■ **What needs to be done**: Pictures appear in the records below; write out everything else exactly.

■ **Extracted entries**:
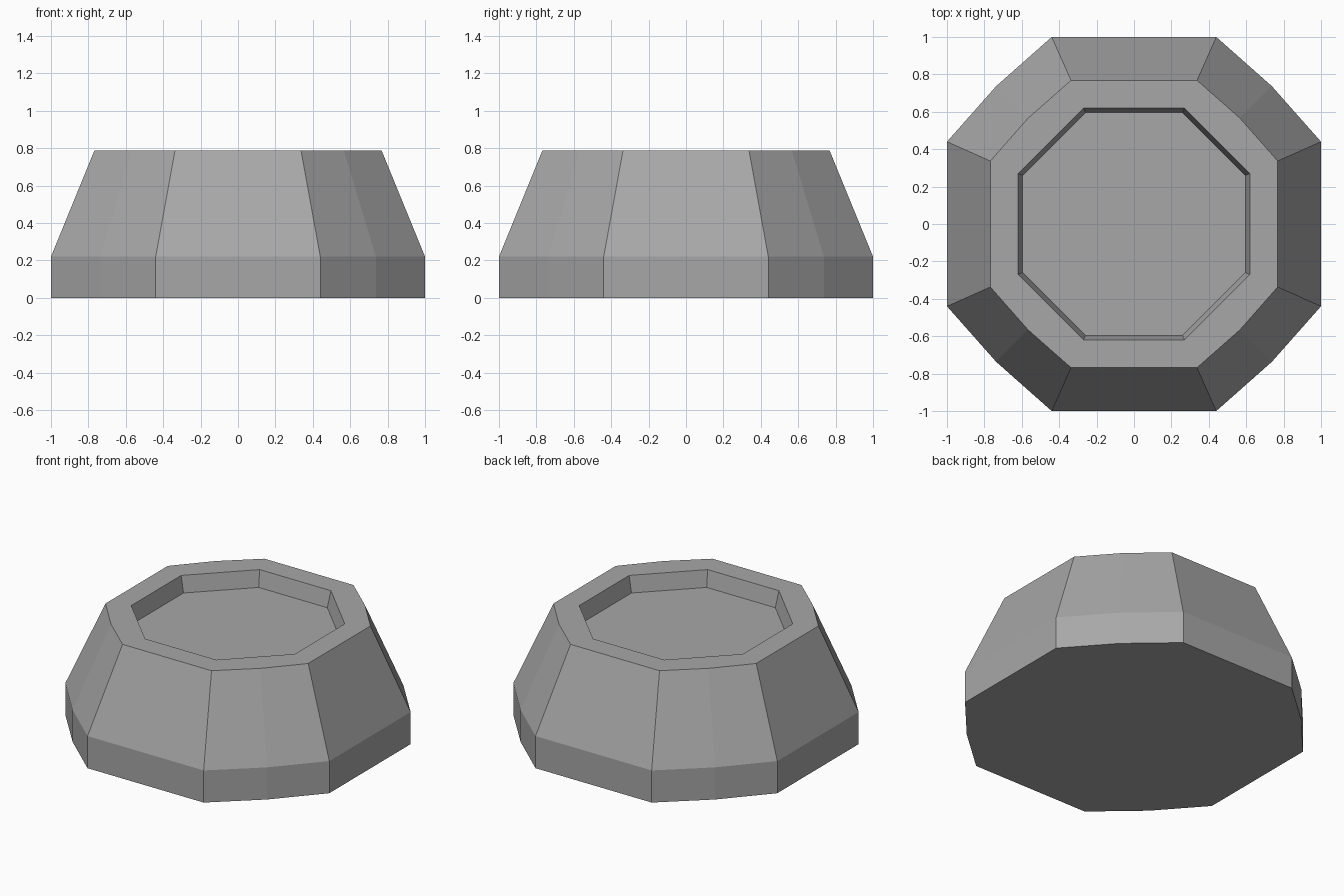
import bpy
import bmesh

cube = bpy.data.objects.get("Cube")
if cube:
    bpy.data.objects.remove(cube, do_unlink=True)

# Single stone-grey material
grey = bpy.data.materials.new("mid_grey")
grey.use_nodes = True
colour = (0.39, 0.39, 0.39, 1.0)
grey.diffuse_color = colour
grey.node_tree.nodes["Principled BSDF"].inputs["Base Color"].default_value = colour


def ring(bm, half, flat, z, corner=None):
    """Chamfered square ring; corner adds a point on each diagonal."""
    side = [(half, flat)]
    if corner:
        side.append((corner, corner))
    side.append((flat, half))
    points = []
    for _ in range(4):
        points += side
        side = [(-y, x) for x, y in side]
    return [bm.verts.new((x, y, z)) for x, y in points]


def bridge(bm, lower, upper):
    n = len(lower)
    for i in range(n):
        j = (i + 1) % n
        bm.faces.new((lower[i], lower[j], upper[j], upper[i]))


bm = bmesh.new()

# Outer body: upright foot, then tapering wall
base = ring(bm, 1.0, 0.44, 0.0, 0.737)
shoulder = ring(bm, 1.0, 0.44, 0.22, 0.737)
rim = ring(bm, 0.768, 0.337, 0.787, 0.566)
bm.faces.new(base[::-1])
bridge(bm, base, shoulder)
bridge(bm, shoulder, rim)

# Octagonal recess in the top
lip = ring(bm, 0.62, 0.27, 0.787)
floor = ring(bm, 0.595, 0.26, 0.677)
bridge(bm, lip, floor)
bm.faces.new(floor)

# Flat rim between the body and the recess
for k in range(4):
    a, b, c, d = (rim[(3 * k + i) % 12] for i in range(4))
    p, q, r = (lip[(2 * k + i) % 8] for i in range(3))
    bm.faces.new((a, b, c, q, p))
    bm.faces.new((c, d, r, q))

bmesh.ops.recalc_face_normals(bm, faces=bm.faces[:])
mesh = bpy.data.meshes.new("recessed_base")
bm.to_mesh(mesh)
bm.free()
mesh.materials.append(grey)
body = bpy.data.objects.new("recessed_base", mesh)
bpy.context.collection.objects.link(body)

■ **Solution to this problem**:
import bpy
import bmesh

cube = bpy.data.objects.get("Cube")
if cube:
    bpy.data.objects.remove(cube, do_unlink=True)

# Single stone-grey material
grey = bpy.data.materials.new("mid_grey")
grey.use_nodes = True
colour = (0.39, 0.39, 0.39, 1.0)
grey.diffuse_color = colour
grey.node_tree.nodes["Principled BSDF"].inputs["Base Color"].default_value = colour


def ring(bm, half, flat, z, corner=None):
    """Chamfered square ring; corner adds a point on each diagonal."""
    side = [(half, flat)]
    if corner:
        side.append((corner, corner))
    side.append((flat, half))
    points = []
    for _ in range(4):
        points += side
        side = [(-y, x) for x, y in side]
    return [bm.verts.new((x, y, z)) for x, y in points]


def bridge(bm, lower, upper):
    n = len(lower)
    for i in range(n):
        j = (i + 1) % n
        bm.faces.new((lower[i], lower[j], upper[j], upper[i]))


bm = bmesh.new()

# Outer body: upright foot, then tapering wall
base = ring(bm, 1.0, 0.44, 0.0, 0.737)
shoulder = ring(bm, 1.0, 0.44, 0.22, 0.737)
rim = ring(bm, 0.768, 0.337, 0.787, 0.566)
bm.faces.new(base[::-1])
bridge(bm, base, shoulder)
bridge(bm, shoulder, rim)

# Octagonal recess in the top
lip = ring(bm, 0.62, 0.27, 0.787)
floor = ring(bm, 0.595, 0.26, 0.677)
bridge(bm, lip, floor)
bm.faces.new(floor)

# Flat rim between the body and the recess
for k in range(4):
    a, b, c, d = (rim[(3 * k + i) % 12] for i in range(4))
    p, q, r = (lip[(2 * k + i) % 8] for i in range(3))
    bm.faces.new((a, b, c, q, p))
    bm.faces.new((c, d, r, q))

bmesh.ops.recalc_face_normals(bm, faces=bm.faces[:])
mesh = bpy.data.meshes.new("recessed_base")
bm.to_mesh(mesh)
bm.free()
mesh.materials.append(grey)
body = bpy.data.objects.new("recessed_base", mesh)
bpy.context.collection.objects.link(body)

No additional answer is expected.